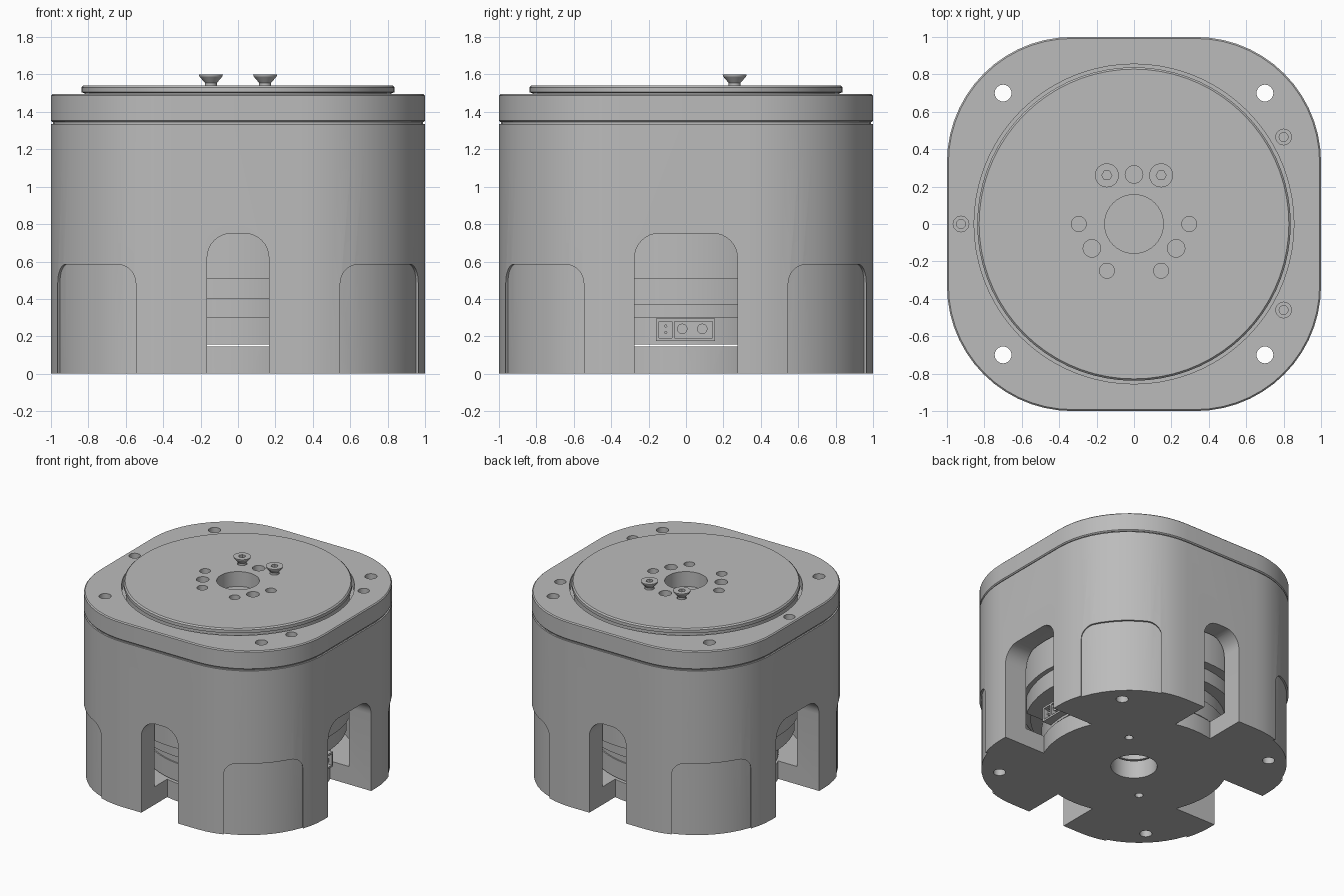
import bpy, bmesh, math
from math import sin, cos, pi
from mathutils import Matrix

if "Cube" in bpy.data.objects:
    bpy.data.objects.remove(bpy.data.objects["Cube"])

grey = bpy.data.materials.new("satin grey")
grey.use_nodes = True
colour = (0.5, 0.5, 0.5, 1)
grey.diffuse_color = colour
grey.node_tree.nodes["Principled BSDF"].inputs["Base Color"].default_value = colour


def finish(name, bm):
    bmesh.ops.recalc_face_normals(bm, faces=bm.faces)
    me = bpy.data.meshes.new(name)
    bm.to_mesh(me)
    bm.free()
    me.materials.append(grey)
    ob = bpy.data.objects.new(name, me)
    bpy.context.collection.objects.link(ob)
    return ob


def prism(name, outline, low, high, matrix=Matrix()):
    """Extrude a flat outline along its own z."""
    bm = bmesh.new()
    face = bm.faces.new([bm.verts.new((x, y, low)) for x, y in outline])
    new = bmesh.ops.extrude_face_region(bm, geom=[face])["geom"]
    verts = [v for v in new if isinstance(v, bmesh.types.BMVert)]
    bmesh.ops.translate(bm, verts=verts, vec=(0, 0, high - low))
    bm.transform(matrix)
    return finish(name, bm)


def turned(name, profile, x=0, y=0, sides=32):
    """Closed solid of revolution from (radius, z) pairs, capped at both ends."""
    bm = bmesh.new()
    rings = [[bm.verts.new((x + r * cos(2 * pi * i / sides), y + r * sin(2 * pi * i / sides), z))
              for i in range(sides)] for r, z in profile]
    for a, b in zip(rings, rings[1:]):
        for i in range(sides):
            j = (i + 1) % sides
            bm.faces.new((a[i], a[j], b[j], b[i]))
    bm.faces.new(rings[0])
    bm.faces.new(rings[-1])
    return finish(name, bm)


def rod(name, r, low, high, x=0, y=0, sides=32):
    return turned(name, [(r, low), (r, high)], x, y, sides)


def box(name, x0, x1, y0, y1, z0, z1):
    return prism(name, [(x0, y0), (x1, y0), (x1, y1), (x0, y1)], z0, z1)


def bake(ob):
    graph = bpy.context.evaluated_depsgraph_get()
    me = bpy.data.meshes.new_from_object(ob.evaluated_get(graph))
    ob.modifiers.clear()
    ob.data = me


def boolean(ob, tools, mode="DIFFERENCE", keep=False):
    for tool in tools:
        mod = ob.modifiers.new("cut", "BOOLEAN")
        mod.object, mod.operation, mod.solver = tool, mode, "EXACT"
        bake(ob)
        if not keep:
            bpy.data.objects.remove(tool)


def bevel(ob, width):
    mod = ob.modifiers.new("bevel", "BEVEL")
    mod.width, mod.segments, mod.limit_method = width, 1, "ANGLE"
    mod.angle_limit = math.radians(40)
    bake(ob)


def rounded_square(half, radius, steps=14):
    c = half - radius
    pts = []
    for q, (sx, sy) in enumerate([(1, 1), (-1, 1), (-1, -1), (1, -1)]):
        for i in range(steps + 1):
            a = pi / 2 * (q + i / steps)
            pts.append((sx * c + radius * cos(a), sy * c + radius * sin(a)))
    return pts


def arch(half, top, radius, angle):
    """Round-topped cutter reaching outwards in the given direction."""
    pts = [(-half, -0.1), (half, -0.1)]
    for side, start in ((1, 0), (-1, pi / 2)):
        for i in range(9):
            a = start + pi / 2 * i / 8
            pts.append((side * (half - radius) + radius * cos(a), top - radius + radius * sin(a)))
    frame = Matrix(((0, 0, 1, 0), (1, 0, 0, 0), (0, 1, 0, 0), (0, 0, 0, 1)))
    return prism("arch cutter", pts, 0.4, 1.4, Matrix.Rotation(angle, 4, "Z") @ frame)


corners = [(sx * 0.7, sy * 0.7) for sx in (1, -1) for sy in (1, -1)]


def bolt_holes(r=0.045):
    return [rod("hole cutter", r, -0.1, 2, x, y, 24) for x, y in corners]


# Housing with four open slots, hollow centre and floor
housing = prism("housing", rounded_square(1, 0.67), 0, 1.335)
boolean(housing, [rod("cavity cutter", 0.85, 0.145, 1.3, sides=64)])
for k in range(4):
    slot = arch(0.165 if k % 2 else 0.275, 0.75, 0.13, k * pi / 2)
    boolean(slot, [rod("floor keeper", 0.69, -0.2, 0.145, sides=64)])
    boolean(housing, [slot])
# Shallow panels on the four corners
keeper = prism("panel keeper", rounded_square(0.985, 0.655), -0.2, 1)
for k in range(4):
    panel = arch(0.295, 0.585, 0.1, pi / 4 + k * pi / 2)
    boolean(panel, [keeper], keep=True)
    boolean(housing, [panel])
bpy.data.objects.remove(keeper)
boolean(housing, bolt_holes())
boolean(housing, [rod("bore cutter", 0.17, -0.1, 0.2)])
boolean(housing, [rod("hole cutter", 0.03, -0.1, 0.1, s * 0.3, s * 0.3, 16) for s in (1, -1)])

# Recessed seam under the lid
seam = prism("seam_gasket", rounded_square(0.988, 0.658), 1.32, 1.36)
boolean(seam, bolt_holes())

# Lid with its round opening and small screw wells
lid = prism("lid", rounded_square(1, 0.67), 1.345, 1.495)
bevel(lid, 0.008)
boolean(lid, [rod("opening cutter", 0.855, 1.42, 1.7, sides=72)])
boolean(lid, bolt_holes())
wells = [(0.8, 0.465), (0.8, -0.46), (-0.925, 0)]
boolean(lid, [turned("well cutter", [(0.024, 1.38), (0.024, 1.44), (0.042, 1.44), (0.042, 1.6)], x, y, 20)
              for x, y in wells])

# Output disc with stepped bore and bolt pattern
disc = turned("output_disc", [(0.82, 1.38), (0.82, 1.5), (0.838, 1.505), (0.838, 1.53), (0.828, 1.54)],
              sides=72)
hub = rod("hub", 0.3, 0.9, 1.4)
boolean(disc, [hub], "UNION")
boolean(disc, [turned("bore cutter", [(0.105, 0.95), (0.105, 1.1), (0.157, 1.1), (0.157, 1.7)], sides=40)])
for x, y, r in [(0, 0.265, 0.047), (0.295, 0, 0.04), (0.225, -0.13, 0.047), (0.145, -0.25, 0.04),
                (0.145, 0.26, 0.036)]:
    for s in ((1, -1) if x else (1,)):
        boolean(disc, [rod("hole cutter", r, 1.42, 1.7, s * x, y, 24)])

# Two raised countersunk screws
for side, s in (("left", 1), ("right", -1)):
    screw = turned(side + "_screw", [(0.032, 1.43), (0.032, 1.555), (0.062, 1.59), (0.064, 1.6)],
                   s * 0.145, 0.26, 28)
    boolean(screw, [rod("socket cutter", 0.027, 1.57, 1.7, s * 0.145, 0.26, 6)])

# Inner drums stacked above the floor
rod("stator_drum", 0.835, 0.51, 1.31, sides=64)
rod("middle_drum", 0.76, 0.4, 0.52, sides=64)
board = rod("circuit_stack", 0.68, 0.156, 0.3, sides=64)
boolean(board, [rod("bore cutter", 0.17, 0.1, 0.25)])
rod("board_spacer", 0.67, 0.3, 0.41, sides=64)
for side, s in (("left", 1), ("right", -1)):
    block = box(side + "_drum_block", min(s * 0.5, s * 0.9), max(s * 0.5, s * 0.9), -0.4, 0.4, 0.37, 0.515)
    boolean(block, [rod("trim", 0.8, 0.2, 0.8, sides=64)], "INTERSECT")

# Power and signal connector in the left slot
plug = box("connector_body", 0.6, 0.74, -0.16, 0.155, 0.175, 0.295)
boolean(plug, [box("cutter", 0.7, 0.8, -0.145, -0.075, 0.19, 0.28),
               box("cutter", 0.7, 0.8, -0.062, 0.143, 0.19, 0.28)])
pin_turn = Matrix.Rotation(pi / 2, 4, "Y")
for name, y, z, r in [("power_pin_a", -0.02, 0.24, 0.028), ("power_pin_b", 0.087, 0.24, 0.028),
                      ("signal_pin_a", -0.108, 0.22, 0.008), ("signal_pin_b", -0.108, 0.255, 0.008)]:
    pin = rod(name, r, 0, 0.06, sides=16)
    pin.data.transform(Matrix.Translation((0.675, y, z)) @ pin_turn)

# Smooth round surfaces, keep machined edges crisp
bpy.ops.object.select_all(action="DESELECT")
for ob in bpy.context.collection.objects:
    if ob.type == "MESH":
        ob.select_set(True)
        bpy.context.view_layer.objects.active = ob
bpy.ops.object.shade_smooth_by_angle(angle=math.radians(25))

^^^^

## Aim of the exercise
What are the lines above, starting at the one with "# Shallow panels on the four corners" and ending at the one with "for x, y, r"? Give them again exactly, and only them.

## Finished exercise
# Shallow panels on the four corners
keeper = prism("panel keeper", rounded_square(0.985, 0.655), -0.2, 1)
for k in range(4):
    panel = arch(0.295, 0.585, 0.1, pi / 4 + k * pi / 2)
    boolean(panel, [keeper], keep=True)
    boolean(housing, [panel])
bpy.data.objects.remove(keeper)
boolean(housing, bolt_holes())
boolean(housing, [rod("bore cutter", 0.17, -0.1, 0.2)])
boolean(housing, [rod("hole cutter", 0.03, -0.1, 0.1, s * 0.3, s * 0.3, 16) for s in (1, -1)])

# Recessed seam under the lid
seam = prism("seam_gasket", rounded_square(0.988, 0.658), 1.32, 1.36)
boolean(seam, bolt_holes())

# Lid with its round opening and small screw wells
lid = prism("lid", rounded_square(1, 0.67), 1.345, 1.495)
bevel(lid, 0.008)
boolean(lid, [rod("opening cutter", 0.855, 1.42, 1.7, sides=72)])
boolean(lid, bolt_holes())
wells = [(0.8, 0.465), (0.8, -0.46), (-0.925, 0)]
boolean(lid, [turned("well cutter", [(0.024, 1.38), (0.024, 1.44), (0.042, 1.44), (0.042, 1.6)], x, y, 20)
              for x, y in wells])

# Output disc with stepped bore and bolt pattern
disc = turned("output_disc", [(0.82, 1.38), (0.82, 1.5), (0.838, 1.505), (0.838, 1.53), (0.828, 1.54)],
              sides=72)
hub = rod("hub", 0.3, 0.9, 1.4)
boolean(disc, [hub], "UNION")
boolean(disc, [turned("bore cutter", [(0.105, 0.95), (0.105, 1.1), (0.157, 1.1), (0.157, 1.7)], sides=40)])
for x, y, r in [(0, 0.265, 0.047), (0.295, 0, 0.04), (0.225, -0.13, 0.047), (0.145, -0.25, 0.04),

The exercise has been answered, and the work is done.